> _Assignment_: The entries below contain a line with "m = (k + 1) % sides" and a line with "bp.handle_left_type = bp.handle_right_type". Retype exactly everything from the first down to the second, both included, and nothing else.

> _Supplied records_:
BEGIN

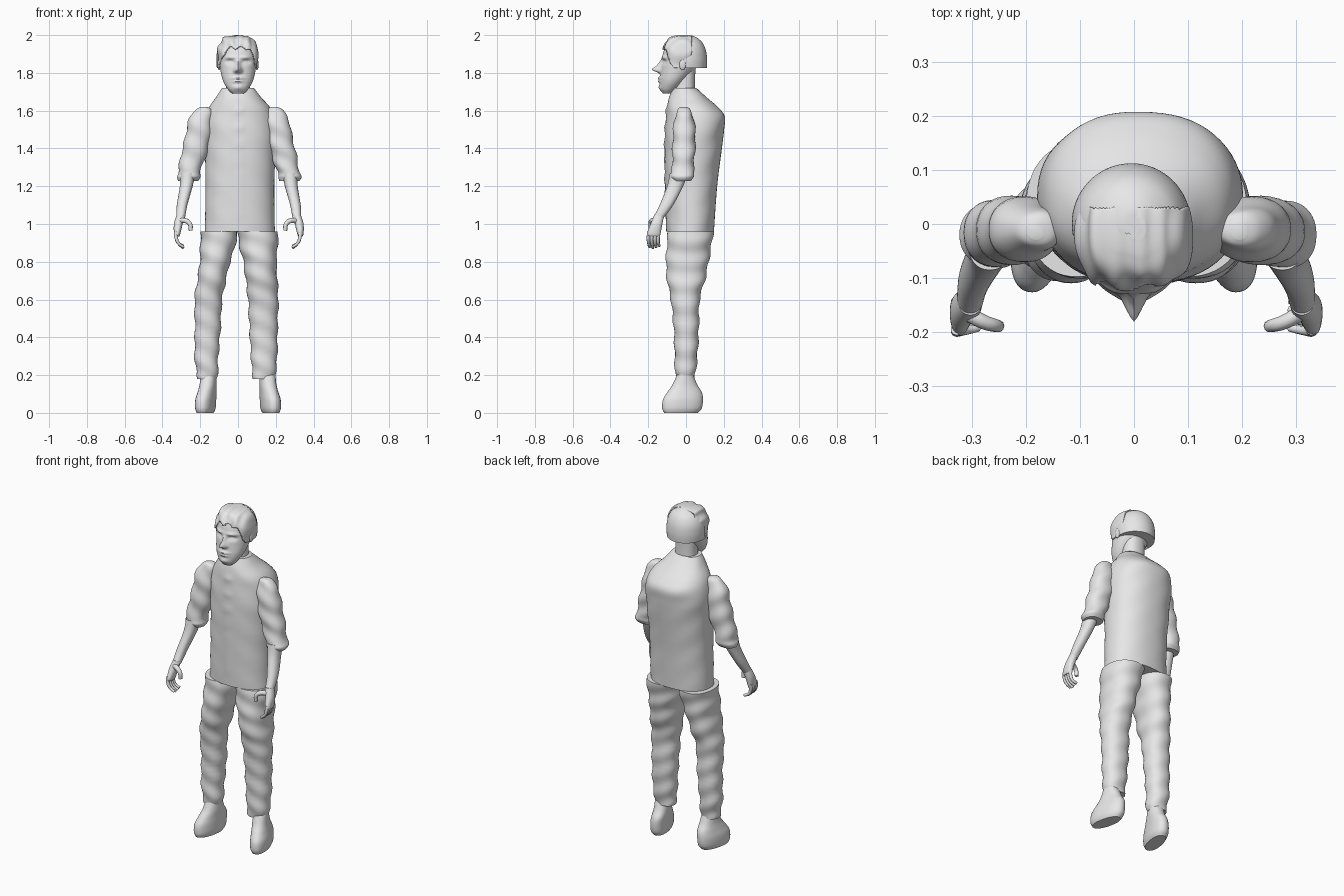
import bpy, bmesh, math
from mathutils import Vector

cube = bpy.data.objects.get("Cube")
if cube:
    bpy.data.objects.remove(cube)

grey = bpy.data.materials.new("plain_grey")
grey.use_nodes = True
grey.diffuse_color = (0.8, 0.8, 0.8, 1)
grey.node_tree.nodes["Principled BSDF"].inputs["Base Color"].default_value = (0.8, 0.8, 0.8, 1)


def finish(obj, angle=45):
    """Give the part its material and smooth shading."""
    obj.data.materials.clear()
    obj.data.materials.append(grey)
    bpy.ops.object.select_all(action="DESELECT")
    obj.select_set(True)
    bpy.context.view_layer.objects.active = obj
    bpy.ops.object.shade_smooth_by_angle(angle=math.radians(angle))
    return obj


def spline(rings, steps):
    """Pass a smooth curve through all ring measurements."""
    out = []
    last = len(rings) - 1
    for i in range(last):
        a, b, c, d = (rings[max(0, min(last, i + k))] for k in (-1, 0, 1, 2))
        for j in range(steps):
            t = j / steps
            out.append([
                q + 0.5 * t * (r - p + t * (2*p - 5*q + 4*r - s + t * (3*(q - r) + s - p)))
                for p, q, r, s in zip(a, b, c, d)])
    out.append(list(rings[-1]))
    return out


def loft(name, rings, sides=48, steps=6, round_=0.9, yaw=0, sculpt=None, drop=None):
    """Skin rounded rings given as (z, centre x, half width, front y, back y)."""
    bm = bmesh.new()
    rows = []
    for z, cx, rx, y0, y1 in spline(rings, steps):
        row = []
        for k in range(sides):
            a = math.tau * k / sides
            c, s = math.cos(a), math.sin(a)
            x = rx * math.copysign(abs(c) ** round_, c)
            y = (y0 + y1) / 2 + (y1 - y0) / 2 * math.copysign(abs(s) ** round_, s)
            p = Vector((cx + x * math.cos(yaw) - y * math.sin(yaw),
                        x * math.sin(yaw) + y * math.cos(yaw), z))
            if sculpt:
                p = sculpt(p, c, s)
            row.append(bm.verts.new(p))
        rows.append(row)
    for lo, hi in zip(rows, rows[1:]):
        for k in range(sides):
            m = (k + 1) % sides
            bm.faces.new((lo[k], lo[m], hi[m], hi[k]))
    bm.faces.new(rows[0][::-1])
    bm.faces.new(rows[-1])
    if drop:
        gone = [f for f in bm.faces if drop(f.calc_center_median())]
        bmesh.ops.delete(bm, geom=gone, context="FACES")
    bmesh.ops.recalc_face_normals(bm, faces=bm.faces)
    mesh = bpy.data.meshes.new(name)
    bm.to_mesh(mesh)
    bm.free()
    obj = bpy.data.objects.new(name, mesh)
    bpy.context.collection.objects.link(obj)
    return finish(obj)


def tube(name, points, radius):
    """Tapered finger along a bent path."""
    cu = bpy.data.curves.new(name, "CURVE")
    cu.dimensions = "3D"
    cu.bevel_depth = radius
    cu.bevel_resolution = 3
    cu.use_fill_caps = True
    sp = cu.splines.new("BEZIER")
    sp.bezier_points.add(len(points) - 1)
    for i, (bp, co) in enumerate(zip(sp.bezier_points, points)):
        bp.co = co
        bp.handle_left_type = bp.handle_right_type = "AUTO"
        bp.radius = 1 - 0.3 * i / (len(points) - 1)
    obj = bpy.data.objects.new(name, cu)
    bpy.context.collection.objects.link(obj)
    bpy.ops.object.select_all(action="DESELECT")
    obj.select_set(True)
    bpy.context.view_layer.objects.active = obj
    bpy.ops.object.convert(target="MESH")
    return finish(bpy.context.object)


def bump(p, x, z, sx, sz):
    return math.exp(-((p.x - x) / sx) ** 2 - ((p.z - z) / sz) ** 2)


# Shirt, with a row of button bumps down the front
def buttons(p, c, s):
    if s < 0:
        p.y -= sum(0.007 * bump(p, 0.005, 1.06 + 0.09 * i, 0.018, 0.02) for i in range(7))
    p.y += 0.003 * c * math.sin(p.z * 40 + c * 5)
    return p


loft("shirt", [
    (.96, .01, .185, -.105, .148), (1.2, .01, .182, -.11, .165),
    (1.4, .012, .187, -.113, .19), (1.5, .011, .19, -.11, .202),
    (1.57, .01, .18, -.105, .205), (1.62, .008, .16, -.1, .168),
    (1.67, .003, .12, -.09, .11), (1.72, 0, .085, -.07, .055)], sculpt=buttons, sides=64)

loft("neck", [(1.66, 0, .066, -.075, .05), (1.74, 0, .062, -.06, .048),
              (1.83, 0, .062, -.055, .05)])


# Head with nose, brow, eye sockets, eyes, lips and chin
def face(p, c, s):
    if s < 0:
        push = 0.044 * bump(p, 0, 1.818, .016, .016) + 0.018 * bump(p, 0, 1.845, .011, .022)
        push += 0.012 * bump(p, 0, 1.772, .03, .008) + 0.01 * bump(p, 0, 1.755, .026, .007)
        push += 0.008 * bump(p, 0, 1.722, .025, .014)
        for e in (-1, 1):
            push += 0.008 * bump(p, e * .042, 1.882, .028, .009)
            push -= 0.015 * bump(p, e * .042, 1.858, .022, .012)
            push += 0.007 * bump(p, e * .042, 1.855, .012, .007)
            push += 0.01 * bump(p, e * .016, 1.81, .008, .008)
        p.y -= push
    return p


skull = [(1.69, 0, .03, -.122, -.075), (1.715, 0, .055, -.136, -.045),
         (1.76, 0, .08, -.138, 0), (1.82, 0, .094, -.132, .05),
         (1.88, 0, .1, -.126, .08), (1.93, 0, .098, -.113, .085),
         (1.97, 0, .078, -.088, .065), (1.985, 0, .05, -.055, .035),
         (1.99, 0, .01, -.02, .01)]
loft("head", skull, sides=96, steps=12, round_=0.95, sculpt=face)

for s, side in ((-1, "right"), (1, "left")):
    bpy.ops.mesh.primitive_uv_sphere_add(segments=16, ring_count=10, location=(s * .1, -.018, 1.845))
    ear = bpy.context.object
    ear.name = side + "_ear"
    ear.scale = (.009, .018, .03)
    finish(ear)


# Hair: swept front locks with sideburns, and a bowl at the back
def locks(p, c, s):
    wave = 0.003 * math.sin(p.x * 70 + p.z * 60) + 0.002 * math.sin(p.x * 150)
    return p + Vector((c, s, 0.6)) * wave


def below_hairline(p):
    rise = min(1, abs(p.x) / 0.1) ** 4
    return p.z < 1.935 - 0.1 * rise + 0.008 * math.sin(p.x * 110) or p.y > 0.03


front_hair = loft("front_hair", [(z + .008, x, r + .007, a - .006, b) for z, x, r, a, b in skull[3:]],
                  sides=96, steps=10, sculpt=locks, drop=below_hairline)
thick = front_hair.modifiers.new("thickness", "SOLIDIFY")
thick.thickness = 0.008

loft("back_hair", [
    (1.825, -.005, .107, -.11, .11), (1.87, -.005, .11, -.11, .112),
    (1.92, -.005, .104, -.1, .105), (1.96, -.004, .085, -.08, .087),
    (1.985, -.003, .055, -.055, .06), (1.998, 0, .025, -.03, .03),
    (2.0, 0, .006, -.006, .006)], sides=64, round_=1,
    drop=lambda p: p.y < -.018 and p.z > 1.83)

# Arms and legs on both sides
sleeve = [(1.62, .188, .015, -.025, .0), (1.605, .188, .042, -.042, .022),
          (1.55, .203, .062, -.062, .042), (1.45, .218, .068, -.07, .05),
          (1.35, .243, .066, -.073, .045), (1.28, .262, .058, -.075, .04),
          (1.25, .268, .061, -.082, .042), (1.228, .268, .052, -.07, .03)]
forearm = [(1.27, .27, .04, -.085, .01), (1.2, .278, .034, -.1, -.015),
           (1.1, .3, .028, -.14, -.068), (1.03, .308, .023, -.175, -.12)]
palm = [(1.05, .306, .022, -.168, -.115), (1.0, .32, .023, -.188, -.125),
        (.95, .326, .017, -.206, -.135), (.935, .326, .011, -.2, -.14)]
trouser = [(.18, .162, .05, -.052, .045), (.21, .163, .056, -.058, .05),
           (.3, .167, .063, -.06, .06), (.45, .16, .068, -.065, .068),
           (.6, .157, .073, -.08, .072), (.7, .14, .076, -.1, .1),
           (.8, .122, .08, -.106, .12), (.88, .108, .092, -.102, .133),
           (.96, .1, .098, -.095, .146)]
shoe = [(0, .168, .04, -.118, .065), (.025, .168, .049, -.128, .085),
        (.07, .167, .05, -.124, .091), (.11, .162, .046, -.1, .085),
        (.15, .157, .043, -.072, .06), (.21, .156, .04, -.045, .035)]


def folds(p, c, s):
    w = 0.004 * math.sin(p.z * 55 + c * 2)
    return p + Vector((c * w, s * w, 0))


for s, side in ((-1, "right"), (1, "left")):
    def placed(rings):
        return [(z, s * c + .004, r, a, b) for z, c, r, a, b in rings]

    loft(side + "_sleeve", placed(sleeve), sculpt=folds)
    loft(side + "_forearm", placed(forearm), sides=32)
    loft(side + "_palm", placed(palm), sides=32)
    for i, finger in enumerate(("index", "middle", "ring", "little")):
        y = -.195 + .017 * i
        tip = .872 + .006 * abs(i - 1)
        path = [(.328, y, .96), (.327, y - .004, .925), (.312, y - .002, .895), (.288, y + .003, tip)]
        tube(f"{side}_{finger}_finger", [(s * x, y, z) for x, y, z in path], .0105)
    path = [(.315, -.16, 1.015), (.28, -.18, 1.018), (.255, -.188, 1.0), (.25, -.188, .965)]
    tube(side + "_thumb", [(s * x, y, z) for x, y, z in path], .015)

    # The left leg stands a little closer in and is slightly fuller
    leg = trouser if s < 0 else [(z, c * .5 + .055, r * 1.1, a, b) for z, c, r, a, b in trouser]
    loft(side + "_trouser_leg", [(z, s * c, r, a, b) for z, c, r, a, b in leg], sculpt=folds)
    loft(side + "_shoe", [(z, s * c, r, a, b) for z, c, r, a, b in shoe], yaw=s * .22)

END

> _Solution to this exercise_:
            m = (k + 1) % sides
            bm.faces.new((lo[k], lo[m], hi[m], hi[k]))
    bm.faces.new(rows[0][::-1])
    bm.faces.new(rows[-1])
    if drop:
        gone = [f for f in bm.faces if drop(f.calc_center_median())]
        bmesh.ops.delete(bm, geom=gone, context="FACES")
    bmesh.ops.recalc_face_normals(bm, faces=bm.faces)
    mesh = bpy.data.meshes.new(name)
    bm.to_mesh(mesh)
    bm.free()
    obj = bpy.data.objects.new(name, mesh)
    bpy.context.collection.objects.link(obj)
    return finish(obj)


def tube(name, points, radius):
    """Tapered finger along a bent path."""
    cu = bpy.data.curves.new(name, "CURVE")
    cu.dimensions = "3D"
    cu.bevel_depth = radius
    cu.bevel_resolution = 3
    cu.use_fill_caps = True
    sp = cu.splines.new("BEZIER")
    sp.bezier_points.add(len(points) - 1)
    for i, (bp, co) in enumerate(zip(sp.bezier_points, points)):
        bp.co = co
        bp.handle_left_type = bp.handle_right_type = "AUTO"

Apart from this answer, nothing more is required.